Peter Danko for Portland Business Journal:
Depending on exactly how it is designed, a program in Oregon could place new emissions restrictions on around 100 big carbon emitters in Oregon — several Metro area tech companies, including Intel, among them.
But the effects on statewide economic output would likely be small, coming in at “slightly positive or slightly negative,” the report said.
Plus, the report said, that didn’t even take into consideration health benefits that could result from reduced pollution.
The DEQ report was requested by the Legislature last year and arrives as environmental groups gear up to press lawmakers to enact some version of cap and trade during the current session in Salem.
“The DEQ report makes clear Oregon should absolutely move forward in putting a price on pollution, investing in our communities and doubling down on clean energy jobs,” said Tera Hurst, executive director of Renew Oregon, in a statement. “Other states and provinces that have implemented systems putting a price on pollution and reinvesting in workers, innovation and healthy communities have added thousands of jobs while significantly reducing pollution.”

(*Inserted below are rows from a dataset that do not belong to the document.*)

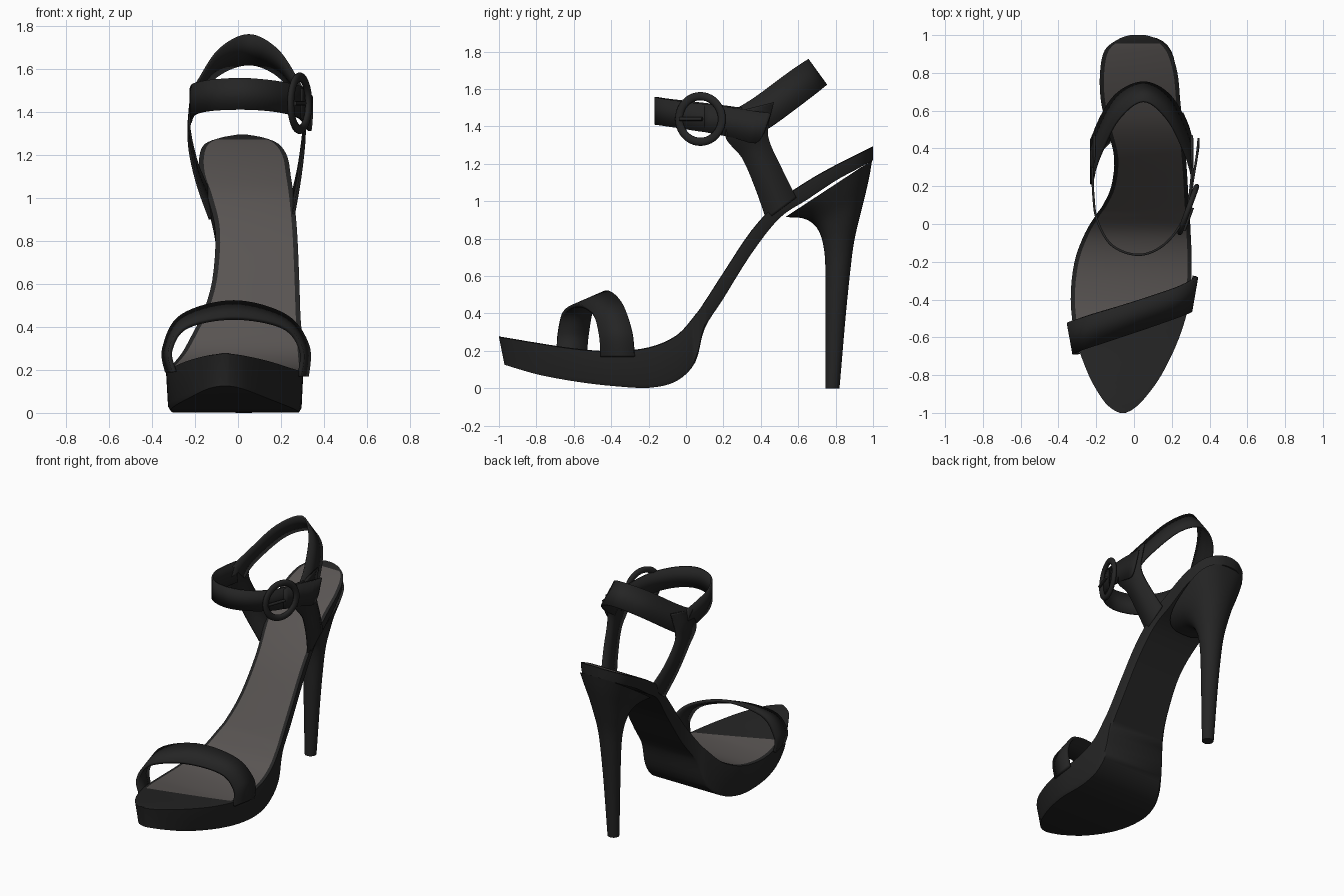
import bpy
import bmesh
import math
from mathutils import Vector

cube = bpy.data.objects.get("Cube")
if cube:
    bpy.data.objects.remove(cube, do_unlink=True)


def make_material(name, color):
    material = bpy.data.materials.new(name)
    material.use_nodes = True
    material.diffuse_color = (*color, 1)
    shader = material.node_tree.nodes["Principled BSDF"]
    shader.inputs["Base Color"].default_value = (*color, 1)
    shader.inputs["Roughness"].default_value = .6
    return material


black = make_material("black leather", (.018, .018, .018))
taupe = make_material("taupe lining", (.1, .09, .086))


def smooth_rows(rows, steps):
    """Catmull-Rom interpolation through rows of numbers of any width."""
    rows = [Vector(row) for row in rows]
    result = []
    for i in range(len(rows) - 1):
        before = rows[max(i - 1, 0)]
        start, end = rows[i], rows[i + 1]
        after = rows[min(i + 2, len(rows) - 1)]
        for step in range(steps):
            t = step / steps
            result.append(start + (end - before) * (t / 2)
                          + (before * 2 - start * 5 + end * 4 - after) * (t * t / 2)
                          + (start * 3 - before - end * 3 + after) * (t ** 3 / 2))
    return result + [rows[-1]]


def finish(name, bm, material, angle=35):
    bmesh.ops.recalc_face_normals(bm, faces=bm.faces)
    mesh = bpy.data.meshes.new(name)
    bm.to_mesh(mesh)
    bm.free()
    mesh.materials.append(material)
    obj = bpy.data.objects.new(name, mesh)
    bpy.context.collection.objects.link(obj)
    bpy.ops.object.select_all(action='DESELECT')
    obj.select_set(True)
    bpy.context.view_layer.objects.active = obj
    bpy.ops.object.shade_smooth_by_angle(angle=math.radians(angle))
    return obj


def loft(rings):
    """Skin closed rings of points and cap both ends."""
    bm = bmesh.new()
    loops = [[bm.verts.new(point) for point in ring] for ring in rings]
    for a, b in zip(loops, loops[1:]):
        for i in range(len(a)):
            j = (i + 1) % len(a)
            bm.faces.new((a[i], a[j], b[j], b[i]))
    bm.faces.new(loops[0])
    bm.faces.new(loops[-1])
    return bm


def ribbon(name, rows, steps=8, thickness=.012):
    """Strap whose rows hold one point on each of its two edges."""
    bm = bmesh.new()
    pairs = [(bm.verts.new(row[:3]), bm.verts.new(row[3:]))
             for row in smooth_rows(rows, steps)]
    for (a, b), (c, d) in zip(pairs, pairs[1:]):
        bm.faces.new((a, b, d, c))
    obj = finish(name, bm, black)
    solid = obj.modifiers.new("thickness", 'SOLIDIFY')
    solid.thickness = thickness
    solid.offset = 0
    return obj


# Platform sole: y, left x, right x, top z, bottom z
stations = [
    (-1, -.075, -.045, .275, .125), (-.98, -.115, -.005, .27, .12),
    (-.93, -.165, .05, .262, .105), (-.8, -.24, .145, .24, .07),
    (-.6, -.31, .24, .21, .035), (-.4, -.335, .295, .195, .012),
    (-.2, -.315, .305, .215, .003), (-.05, -.26, .3, .28, .04),
    (.05, -.2, .295, .39, .14), (.1, -.165, .29, .46, .32),
    (.2, -.12, .285, .615, .48), (.35, -.105, .275, .84, .72),
    (.5, -.14, .26, 1, .91), (.65, -.175, .245, 1.105, 1.01),
    (.8, -.18, .23, 1.19, 1.11), (.92, -.155, .19, 1.25, 1.175),
    (.98, -.08, .12, 1.28, 1.21), (1, -.02, .06, 1.29, 1.22)]
rings = []
for y, left, right, top, bottom in smooth_rows(stations, 4):
    rim = min(.022, (right - left) * .2)
    low_y = y * .97 if y < 0 else y
    mid = (left + right) / 2
    half = (right - left) / 2
    rings.append([
        (mid - half * .93, low_y, bottom), (mid - half * .97, low_y, bottom + .02),
        (left, y, top), (left + rim, y, top + .004),
        (right - rim, y, top + .004), (right, y, top),
        (mid + half * .97, low_y, bottom + .02), (mid + half * .93, low_y, bottom)])
bm = loft(rings)

# Lining: the inner top faces behind a slanted line under the toe strap
line_point, line_normal = Vector((0, -.55, 0)), Vector((-.35, 1, 0))
bmesh.ops.bisect_plane(bm, geom=bm.verts[:] + bm.edges[:] + bm.faces[:],
                       plane_co=line_point, plane_no=line_normal)
bmesh.ops.recalc_face_normals(bm, faces=bm.faces)
for face in bm.faces:
    center = face.calc_center_median()
    behind = (center - line_point).dot(line_normal) > 0
    wide = max(v.co.x for v in face.verts) - min(v.co.x for v in face.verts) > .08
    if behind and wide and face.normal.z > .2 and center.y < .96:
        face.material_index = 1
sole = finish("platform_sole", bm, black)
sole.data.materials.append(taupe)

# Stiletto heel: front y, front z, back y, back z, half width, squareness
heel_rows = [
    (.745, 0, .82, 0, .038, 2), (.745, .05, .825, .05, .041, 2),
    (.745, .4, .855, .4, .055, 2), (.745, .65, .882, .66, .07, 2),
    (.735, .76, .9, .79, .085, 2), (.715, .83, .925, .9, .105, 2.1),
    (.68, .88, .955, 1.02, .13, 2.2), (.62, .91, .98, 1.13, .165, 2.4),
    (.53, .915, .995, 1.22, .195, 2.8)]
rings = []
for y0, z0, y1, z1, half, power in smooth_rows(heel_rows, 4):
    ring = []
    for i in range(32):
        angle = math.tau * i / 32
        c, s = math.cos(angle), math.sin(angle)
        x = math.copysign(abs(c) ** (2 / power), c) * half
        t = (math.copysign(abs(s) ** (2 / power), s) + 1) / 2
        ring.append((.027 + x, y0 + (y1 - y0) * t, z0 + (z1 - z0) * t))
    rings.append(ring)
finish("stiletto_heel", loft(rings), black, 50)

# Toe strap: front edge point, back edge point
ribbon("toe_strap", [
    (-.295, -.69, .19, -.33, -.53, .19), (-.315, -.685, .29, -.343, -.52, .3),
    (-.24, -.655, .4, -.26, -.49, .45), (-.02, -.58, .442, -.02, -.42, .515),
    (.21, -.5, .4, .22, -.34, .45), (.295, -.465, .29, .323, -.29, .31),
    (.285, -.455, .17, .32, -.275, .17)], thickness=.02)

# Instep strap: x, y, lower z, upper z around the front of the ankle
instep = [
    (-.22, .3, 1.35, 1.5), (-.215, .15, 1.37, 1.52), (-.195, .02, 1.39, 1.535),
    (-.12, -.11, 1.405, 1.55), (.01, -.163, 1.41, 1.558), (.13, -.13, 1.405, 1.55),
    (.23, -.03, 1.39, 1.535), (.285, .1, 1.37, 1.52), (.31, .3, 1.35, 1.5)]
ribbon("instep_strap", [(x, y, low, x, y, high) for x, y, low, high in instep])

# Heel strap: lower edge point, upper edge point around the back of the ankle
ribbon("heel_strap", [
    (-.22, .38, 1.35, -.22, .24, 1.48), (-.205, .5, 1.43, -.18, .36, 1.55),
    (-.1, .68, 1.565, -.085, .55, 1.69), (.05, .75, 1.62, .05, .65, 1.758),
    (.19, .68, 1.565, .18, .55, 1.69), (.29, .5, 1.43, .275, .36, 1.55),
    (.305, .38, 1.35, .31, .24, 1.48)])

# Side posts rising from the sole: x for each side, then front and back edges
posts = [
    (-.13, .255, .43, .9, .59, 1.02), (-.19, .285, .37, 1.07, .52, 1.16),
    (-.225, .305, .3, 1.23, .45, 1.31), (-.225, .31, .21, 1.35, .44, 1.395),
    (-.21, .305, .27, 1.48, .47, 1.53)]
for side, name in enumerate(("right_post", "left_post")):
    ribbon(name, [(row[side], row[2], row[3], row[side], row[4], row[5])
                  for row in posts])

# Loose pointed strap end
ribbon("strap_end", [
    (.29, .1, 1.37, .29, .1, 1.51), (.315, .25, 1.34, .315, .25, 1.5),
    (.335, .37, 1.31, .335, .38, 1.48), (.342, .42, 1.37, .342, .455, 1.472)], 3)

# Round buckle with a prong
center = Vector((.287, .077, 1.44))
facing = Vector((.93, -.34, 0)).to_track_quat('Z', 'Y')
bpy.ops.mesh.primitive_torus_add(major_segments=40, minor_segments=10,
                                 major_radius=.122, minor_radius=.022,
                                 location=center, rotation=facing.to_euler())
buckle = bpy.context.object
buckle.name = "buckle_ring"
buckle.scale.z = .7
buckle.data.materials.append(black)
bpy.ops.object.shade_smooth_by_angle(angle=math.radians(60))

along = Vector((.34, .93, 0))
bpy.ops.mesh.primitive_cylinder_add(vertices=10, radius=.01, depth=.13,
                                    location=center - along * .055 + Vector((.018, 0, 0)),
                                    rotation=along.to_track_quat('Z', 'Y').to_euler())
prong = bpy.context.object
prong.name = "buckle_prong"
prong.data.materials.append(black)
bpy.ops.object.shade_smooth_by_angle(angle=math.radians(40))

Under the system studied, the state would place a limit on greenhouse gas emissions from big emitters. That’s the cap. The entities — ranging from fossil-fuel suppliers like Tesoro to institutions of higher learning like Oregon State University — would either have to buy allowances, or cut their emissions. Over time, the overall cap would drop, forcing emissions reductions.
The “trade” part of the equation would allow companies to buy and sell allowances, incentivizing reductions at the least cost possible.